HABITAT: Nests on wooded lakes and ponds; winters mainly on salt bays and estuaries.

(17-3/4"h x 9-1/4"w x 11"d)

   
Coveside Common Merganser Duck House
This house provides a perfect nest box for mergansers that normally nest in tree cavities. Positioning a house on a pole in the open water provides extra protection from predators.
RANGE: Breeds across Canada from eastern Alaska, Manitoba and Newfoundland south in mountains to California, northern New Mexico, Great Lakes and northern New England. Winters south to northern Mexico and Georgia; also in Eurasia.
HABITAT: Breeds on wooded rivers and ponds; winters mainly on lakes and rivers, occasionally on salt water.

(24-1/4"h x 11"w x 13"d)


   
Coveside Small Wood Duck House
"Dump nesting" occurs when a number of females lay eggs in a single house, which sometimes results in clutches with over 70 eggs. Mississippi State University did a study of Wood Ducks in an effort to reduce this problem. A smaller nest box was designed and "dump nesting" was reduced. Although fewer ducklings are fledged from each box, the survival rate is improved and the cost per fledgling is less. This box comes with a wire ladder and nesting chips, and the front opens for observation and cleaning.
RANGE: Breeds from British Columbia south to California, and from Montana east to Nova Scotia, and south to Texas and Florida; absent from Rocky Mountains and Great Plains. Winters near Pacific Coast north to Washington, and to New Jersey in East, rarely further north.
HABITAT: Nests beside wooded rivers and ponds. Visits freshwater marshes in late summer and fall.

(17"h x 7-1/2"w x 15"d)

   
Coveside Wood Hooded Merganser Duck House
Coveside's Wood Duck House opens two ways for observation and cleaning, and has an internal ladder for the duckings to climb out. Mother calls ducklings to the protection of the open water at age one day.
RANGE: Breeds from British Columbia south to California, and from Montana east to Nova Scotia, and south to Texas and Florida; absent from Rocky Mountains and Great Plains. Winters near Pacific Coast north to Washington, and to New Jersey in East, rarely further north.
HABITAT: Nests beside wooded rivers and ponds. Visits freshwater marshes in late summer and fall.

(24-1/4"h x 11"w x 15"d)


   
Ads by Google









Duck Decoy Loon Lake Heartwood magnolia Coast

Home Page | Product Review Page | Help

All About Purple Martins

Visit The Registry of Nature Habitats and apply to admit your property. Receive many benefits in addition to 10% discount on all products offered by A Bird's Home.

Visit Our Partners:

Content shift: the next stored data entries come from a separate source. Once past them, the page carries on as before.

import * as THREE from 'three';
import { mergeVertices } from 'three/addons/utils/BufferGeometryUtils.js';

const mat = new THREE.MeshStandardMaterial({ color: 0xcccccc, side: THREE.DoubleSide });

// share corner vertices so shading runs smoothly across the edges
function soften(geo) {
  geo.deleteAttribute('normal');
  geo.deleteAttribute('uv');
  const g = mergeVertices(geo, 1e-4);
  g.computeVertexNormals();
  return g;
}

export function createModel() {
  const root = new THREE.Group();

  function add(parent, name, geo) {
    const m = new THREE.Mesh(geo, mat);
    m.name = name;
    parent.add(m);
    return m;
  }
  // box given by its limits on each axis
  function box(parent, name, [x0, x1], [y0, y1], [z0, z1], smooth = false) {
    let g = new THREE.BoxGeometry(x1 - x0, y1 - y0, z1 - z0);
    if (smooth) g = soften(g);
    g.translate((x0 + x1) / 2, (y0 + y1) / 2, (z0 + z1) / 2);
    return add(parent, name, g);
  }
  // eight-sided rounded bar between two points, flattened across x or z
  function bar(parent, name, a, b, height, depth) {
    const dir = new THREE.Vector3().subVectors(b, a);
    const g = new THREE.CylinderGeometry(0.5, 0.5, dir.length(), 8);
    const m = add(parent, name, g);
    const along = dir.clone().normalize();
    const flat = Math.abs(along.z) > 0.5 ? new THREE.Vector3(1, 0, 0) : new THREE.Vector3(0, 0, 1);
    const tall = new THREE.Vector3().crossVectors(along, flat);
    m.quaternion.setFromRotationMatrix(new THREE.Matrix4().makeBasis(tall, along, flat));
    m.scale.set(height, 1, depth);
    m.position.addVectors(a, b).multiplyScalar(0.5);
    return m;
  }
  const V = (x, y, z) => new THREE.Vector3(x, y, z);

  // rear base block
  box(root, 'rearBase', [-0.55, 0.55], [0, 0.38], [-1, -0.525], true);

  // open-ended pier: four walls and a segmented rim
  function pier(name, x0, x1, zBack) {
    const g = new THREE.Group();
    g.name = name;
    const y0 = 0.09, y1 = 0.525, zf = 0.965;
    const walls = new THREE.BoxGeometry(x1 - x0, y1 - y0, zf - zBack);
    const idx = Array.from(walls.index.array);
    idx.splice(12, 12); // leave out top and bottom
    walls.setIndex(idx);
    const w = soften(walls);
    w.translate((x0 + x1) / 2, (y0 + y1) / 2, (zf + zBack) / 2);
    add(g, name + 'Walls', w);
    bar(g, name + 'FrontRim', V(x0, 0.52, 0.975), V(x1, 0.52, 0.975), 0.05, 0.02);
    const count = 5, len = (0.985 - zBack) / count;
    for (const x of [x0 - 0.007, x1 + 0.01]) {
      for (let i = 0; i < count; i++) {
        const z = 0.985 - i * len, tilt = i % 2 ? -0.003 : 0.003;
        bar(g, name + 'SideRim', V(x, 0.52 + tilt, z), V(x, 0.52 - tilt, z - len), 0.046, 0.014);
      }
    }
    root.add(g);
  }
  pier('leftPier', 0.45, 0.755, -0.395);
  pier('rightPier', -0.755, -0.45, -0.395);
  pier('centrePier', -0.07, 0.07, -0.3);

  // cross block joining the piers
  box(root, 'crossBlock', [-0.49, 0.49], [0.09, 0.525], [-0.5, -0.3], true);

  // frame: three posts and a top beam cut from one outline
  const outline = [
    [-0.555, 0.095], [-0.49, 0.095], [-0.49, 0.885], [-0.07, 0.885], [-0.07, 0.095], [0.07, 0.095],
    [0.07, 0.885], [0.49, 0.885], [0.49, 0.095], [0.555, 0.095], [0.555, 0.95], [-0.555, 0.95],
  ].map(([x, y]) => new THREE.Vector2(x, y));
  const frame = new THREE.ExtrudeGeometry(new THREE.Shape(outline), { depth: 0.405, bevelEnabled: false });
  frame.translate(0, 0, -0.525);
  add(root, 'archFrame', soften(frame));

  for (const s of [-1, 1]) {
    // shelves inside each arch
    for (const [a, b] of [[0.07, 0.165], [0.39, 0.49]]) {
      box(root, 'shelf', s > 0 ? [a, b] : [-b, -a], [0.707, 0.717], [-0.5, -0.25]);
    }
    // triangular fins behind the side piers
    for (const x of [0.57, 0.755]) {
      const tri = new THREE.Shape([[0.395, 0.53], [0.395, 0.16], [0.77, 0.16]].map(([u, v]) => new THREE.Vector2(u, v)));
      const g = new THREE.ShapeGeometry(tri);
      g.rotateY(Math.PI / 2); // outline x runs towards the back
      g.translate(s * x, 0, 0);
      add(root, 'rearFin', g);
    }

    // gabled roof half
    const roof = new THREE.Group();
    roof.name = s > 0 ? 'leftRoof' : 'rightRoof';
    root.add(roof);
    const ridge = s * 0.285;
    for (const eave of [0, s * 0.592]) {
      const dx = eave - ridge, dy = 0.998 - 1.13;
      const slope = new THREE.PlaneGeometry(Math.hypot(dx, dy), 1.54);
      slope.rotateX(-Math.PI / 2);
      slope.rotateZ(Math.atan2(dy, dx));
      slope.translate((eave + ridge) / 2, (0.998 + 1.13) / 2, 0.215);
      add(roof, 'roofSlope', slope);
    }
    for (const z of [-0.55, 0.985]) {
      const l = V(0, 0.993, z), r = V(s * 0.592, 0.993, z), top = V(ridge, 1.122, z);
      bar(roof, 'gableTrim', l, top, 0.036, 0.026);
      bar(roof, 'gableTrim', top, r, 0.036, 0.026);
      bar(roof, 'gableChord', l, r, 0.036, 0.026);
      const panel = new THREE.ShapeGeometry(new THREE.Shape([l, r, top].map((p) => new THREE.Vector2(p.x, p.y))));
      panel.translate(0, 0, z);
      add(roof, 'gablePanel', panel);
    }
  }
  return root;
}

Natural Gardens | Reigning Cats & Dogs | A Pond's Home | A Plant's Home |An Instrument's Home


Bird feeders
Online Payments
Woodside Gardens
The Registry of Nature Habitats A Plant's Home
Copyright A Plant's Home 1999 -
All Rights Reserved

Last Updated: